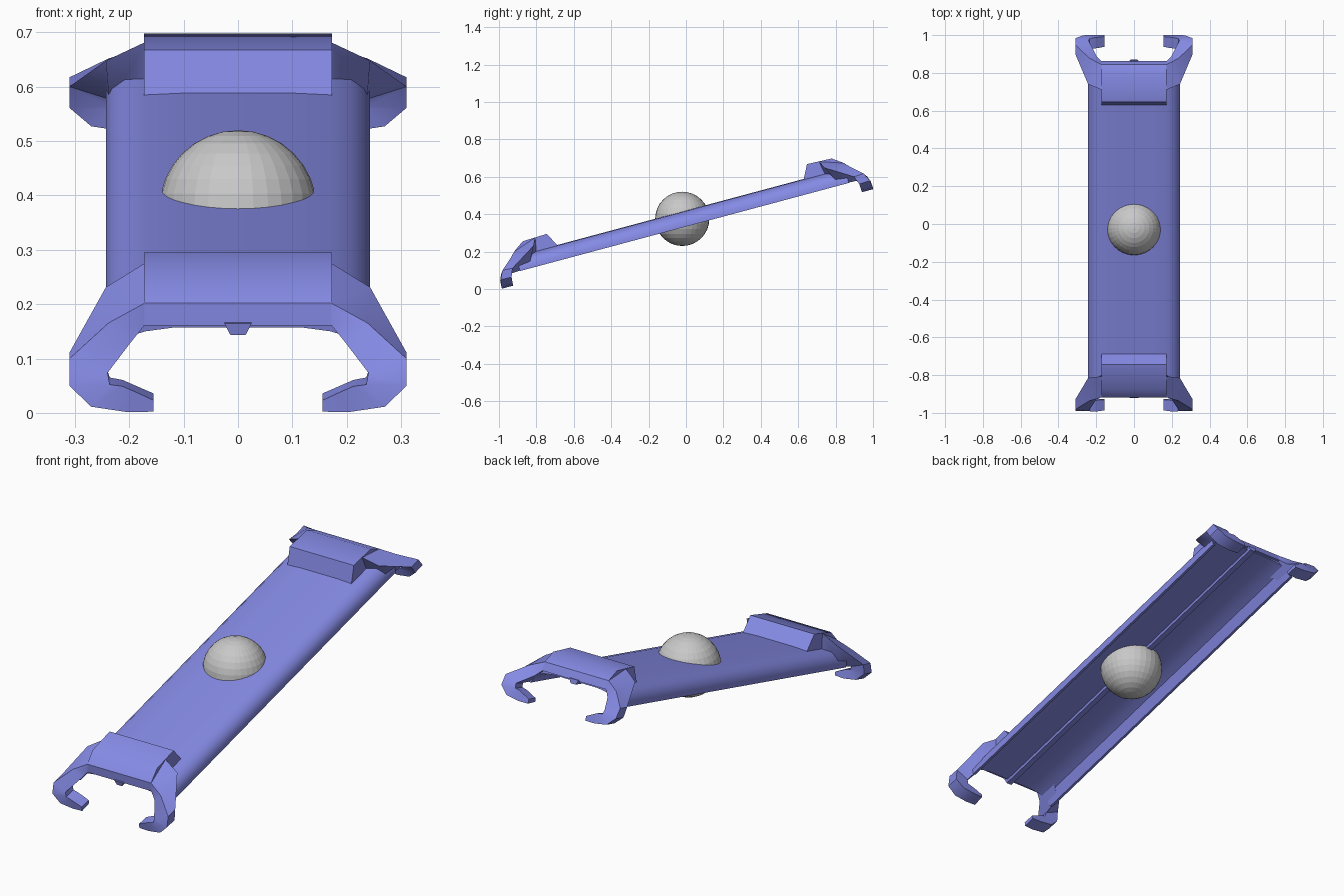
import bpy, bmesh, math
from mathutils import Matrix

if "Cube" in bpy.data.objects:
    bpy.data.objects.remove(bpy.data.objects["Cube"])

# Everything is laid out in a level frame (x, along, up), then tilted 15 degrees
TILT = Matrix.Translation((0, -0.0085, 0.3315)) @ Matrix.Rotation(math.radians(15), 4, 'X')


def material(name, rgb):
    m = bpy.data.materials.new(name)
    m.diffuse_color = (*rgb, 1)
    m.use_nodes = True
    m.node_tree.nodes["Principled BSDF"].inputs["Base Color"].default_value = m.diffuse_color
    return m


BLUE = material("periwinkle_blue", (0.235, 0.255, 0.78))
GREY = material("light_grey", (0.58, 0.58, 0.58))


def finish(bm, name, mat, smooth=None):
    bmesh.ops.recalc_face_normals(bm, faces=bm.faces)
    me = bpy.data.meshes.new(name)
    bm.to_mesh(me)
    bm.free()
    me.materials.append(mat)
    ob = bpy.data.objects.new(name, me)
    bpy.context.collection.objects.link(ob)
    if smooth:
        bpy.ops.object.select_all(action='DESELECT')
        ob.select_set(True)
        bpy.context.view_layer.objects.active = ob
        bpy.ops.object.shade_smooth_by_angle(angle=math.radians(smooth))
    return ob


def loft(name, rings, smooth=None):
    """Skin a list of equal-length point rings and cap both ends."""
    bm = bmesh.new()
    loops = [[bm.verts.new(TILT @ Matrix.Translation(p).to_translation()) for p in r] for r in rings]
    n = len(rings[0])
    for a, b in zip(loops, loops[1:]):
        for i in range(n):
            j = (i + 1) % n
            bm.faces.new((a[i], a[j], b[j], b[i]))
    bm.faces.new(loops[0])
    bm.faces.new(loops[-1])
    return finish(bm, name, BLUE, smooth)


# Long arched channel: outer half profile then inner half profile, mirrored
outer = [(0.243, 0.0), (0.243, 0.025), (0.232, 0.05), (0.208, 0.07), (0.17, 0.08), (0.10, 0.083)]
inner = [(0.12, 0.063), (0.17, 0.056), (0.205, 0.045), (0.23, 0.0)]
section = (outer + [(-x, w) for x, w in reversed(outer)]
           + [(-x, w) for x, w in reversed(inner)] + inner)
loft("channel_body", [[(x, u, w) for x, w in section] for u in (-0.91, 0.91)], 40)

# Centre rib under the channel
loft("centre_rib", [[(x, u, w) for x, w in ((-0.025, 0.075), (-0.014, 0.053), (0.014, 0.053), (0.025, 0.075))]
                    for u in (-0.925, 0.925)])

# Raised end blocks, profile as (along, up)
hump = [(0.676, 0.07), (0.72, 0.155), (0.855, 0.15), (0.912, 0.11), (0.92, 0.07)]

# Hooked arm stations: outer far, outer near, inner near, inner far
arm = [
    [(0.172, 0.912, 0.110), (0.172, 0.785, 0.152), (0.172, 0.800, 0.068), (0.172, 0.920, 0.070)],
    [(0.238, 0.940, 0.080), (0.243, 0.805, 0.112), (0.236, 0.860, 0.005), (0.198, 0.940, 0.042)],
    [(0.310, 1.000, 0.028), (0.310, 0.945, 0.025), (0.242, 0.955, 0.000), (0.240, 1.015, 0.005)],
    [(0.310, 1.022, -0.018), (0.310, 0.962, -0.020), (0.236, 0.962, -0.018), (0.236, 1.020, -0.016)],
    [(0.270, 1.028, -0.056), (0.270, 0.965, -0.056), (0.212, 0.965, -0.022), (0.212, 1.025, -0.018)],
    [(0.205, 1.028, -0.066), (0.205, 0.965, -0.066), (0.190, 0.965, -0.032), (0.190, 1.025, -0.028)],
    [(0.155, 1.026, -0.066), (0.155, 0.968, -0.064), (0.155, 0.968, -0.047), (0.155, 1.024, -0.045)],
]

for end, s in (("lower", -1), ("upper", 1)):
    loft(end + "_end_block", [[(x, s * u, w) for u, w in hump] for x in (-0.173, 0.173)], 35)
    for side, m in (("left", -1), ("right", 1)):
        loft(f"{end}_{side}_hook_arm", [[(m * x, s * u, w) for x, u, w in r] for r in arm], 40)

# Ball set through the middle of the channel
bm = bmesh.new()
bmesh.ops.create_uvsphere(bm, u_segments=32, v_segments=16, radius=0.145,
                          matrix=Matrix.Translation((0, -0.02, 0.375)))
finish(bm, "centre_ball", GREY)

+ + + +

> [Exercise]
Using the entries above, copy out all lines that contain the string "inner".

> [Solution below]
# Long arched channel: outer half profile then inner half profile, mirrored
inner = [(0.12, 0.063), (0.17, 0.056), (0.205, 0.045), (0.23, 0.0)]
           + [(-x, w) for x, w in reversed(inner)] + inner)
# Hooked arm stations: outer far, outer near, inner near, inner far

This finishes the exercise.